Q: I notice a warning label on the DI’s top. What happens if I (un)plug the XLR when the TDI is on?
A: The DI will not be damaged but the proprietary circuitry will not be able to do its job in reducing the audible transient that could go to the audio system the DI is connected to. It is generally a good idea to plug and unplug the DI when the audio system is muted. This is no different than other active circuitry powered with phantom power.
Q: When in mute mode there is an occasional slight “click” when I connect my acoustic guitar to the DI.

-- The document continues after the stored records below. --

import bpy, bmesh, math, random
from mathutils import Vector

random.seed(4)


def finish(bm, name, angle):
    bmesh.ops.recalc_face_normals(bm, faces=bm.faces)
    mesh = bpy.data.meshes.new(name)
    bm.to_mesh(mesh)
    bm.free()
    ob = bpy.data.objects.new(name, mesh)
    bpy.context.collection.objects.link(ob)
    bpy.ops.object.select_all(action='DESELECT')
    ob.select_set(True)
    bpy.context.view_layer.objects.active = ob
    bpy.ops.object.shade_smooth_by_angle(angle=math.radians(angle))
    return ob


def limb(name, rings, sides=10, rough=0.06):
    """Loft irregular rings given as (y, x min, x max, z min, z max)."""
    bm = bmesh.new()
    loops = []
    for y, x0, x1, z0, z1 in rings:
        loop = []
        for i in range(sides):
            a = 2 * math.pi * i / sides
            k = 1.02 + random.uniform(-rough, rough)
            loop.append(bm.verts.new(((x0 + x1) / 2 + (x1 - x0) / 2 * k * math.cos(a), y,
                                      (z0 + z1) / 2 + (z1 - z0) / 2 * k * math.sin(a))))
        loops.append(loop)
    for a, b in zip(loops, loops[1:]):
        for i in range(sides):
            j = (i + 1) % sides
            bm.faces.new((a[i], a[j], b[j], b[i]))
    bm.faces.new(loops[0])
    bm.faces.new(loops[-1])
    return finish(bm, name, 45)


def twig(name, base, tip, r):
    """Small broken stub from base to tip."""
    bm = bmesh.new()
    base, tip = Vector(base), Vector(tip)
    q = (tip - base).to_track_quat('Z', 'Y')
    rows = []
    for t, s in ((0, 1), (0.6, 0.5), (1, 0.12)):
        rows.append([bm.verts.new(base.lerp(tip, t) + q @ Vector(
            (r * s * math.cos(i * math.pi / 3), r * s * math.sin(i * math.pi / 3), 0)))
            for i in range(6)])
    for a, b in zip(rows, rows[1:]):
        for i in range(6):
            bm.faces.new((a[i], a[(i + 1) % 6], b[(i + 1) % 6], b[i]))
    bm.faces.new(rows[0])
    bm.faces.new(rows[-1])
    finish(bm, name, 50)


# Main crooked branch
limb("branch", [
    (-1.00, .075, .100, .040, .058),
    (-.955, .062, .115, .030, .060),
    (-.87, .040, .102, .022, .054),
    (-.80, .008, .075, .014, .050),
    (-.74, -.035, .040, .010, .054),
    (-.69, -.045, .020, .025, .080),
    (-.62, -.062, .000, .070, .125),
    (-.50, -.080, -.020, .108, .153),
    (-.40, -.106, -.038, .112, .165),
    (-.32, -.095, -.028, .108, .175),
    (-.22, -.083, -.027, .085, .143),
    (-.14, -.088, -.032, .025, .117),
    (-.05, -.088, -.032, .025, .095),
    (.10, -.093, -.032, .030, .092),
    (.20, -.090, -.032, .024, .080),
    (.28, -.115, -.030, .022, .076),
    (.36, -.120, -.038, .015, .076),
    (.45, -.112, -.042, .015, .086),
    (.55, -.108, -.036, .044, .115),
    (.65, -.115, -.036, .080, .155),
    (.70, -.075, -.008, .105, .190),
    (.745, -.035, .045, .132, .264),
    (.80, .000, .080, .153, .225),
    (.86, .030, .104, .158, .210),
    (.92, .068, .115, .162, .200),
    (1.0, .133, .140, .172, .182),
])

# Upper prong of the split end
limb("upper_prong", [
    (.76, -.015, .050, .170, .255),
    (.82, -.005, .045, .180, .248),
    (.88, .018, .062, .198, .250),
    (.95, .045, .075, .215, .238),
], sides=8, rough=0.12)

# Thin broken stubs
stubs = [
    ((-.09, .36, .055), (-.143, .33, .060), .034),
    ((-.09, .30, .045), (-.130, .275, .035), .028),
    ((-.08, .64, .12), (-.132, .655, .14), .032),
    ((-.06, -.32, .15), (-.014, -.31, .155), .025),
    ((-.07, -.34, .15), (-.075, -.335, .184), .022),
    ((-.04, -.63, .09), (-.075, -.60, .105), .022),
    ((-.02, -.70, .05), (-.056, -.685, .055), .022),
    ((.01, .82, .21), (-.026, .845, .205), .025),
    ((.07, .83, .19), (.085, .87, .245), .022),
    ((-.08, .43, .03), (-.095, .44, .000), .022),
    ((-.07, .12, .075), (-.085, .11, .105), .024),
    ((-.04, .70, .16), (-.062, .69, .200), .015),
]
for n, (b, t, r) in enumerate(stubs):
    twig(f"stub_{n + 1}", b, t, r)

A: This should not happen at all with passive instruments. Most active preamps in instruments disconnect their battery power when the 1/4″ plug is disconnected from them. This is accomplished with a stereo jack that open circuit’s the preamp’s power when disconnected. When connecting the 1/4″ plug, the tip of the plug (depending on the preamp’s design) can contact ground first and then the “hot” output. This is why there is usually a loud “pop” with connecting/disconnecting an active instrument to an amplifier. Most, but not all, preamps remove the dc voltage on the preamp’s output with a blocking capacitor to prevent this. However, there still may still be a residual voltage potential on the output due to capacitor leakage. Whether the dc voltage is intentionally blocked or not, what you may be hearing is the sudden charging/discharging of the capacitance of the preamp and/or the charging/discharging of the audio transformer’s primary coils in the DI. Even with a sudden charging/discharging using 9V battery on the 1/4″ cable going into the DI, the resultant output signal will be barely audible. There will NOT be a large POP that would occur if this was done in “play” mode. You may find putting the ground lift in a different position removes this click altogether.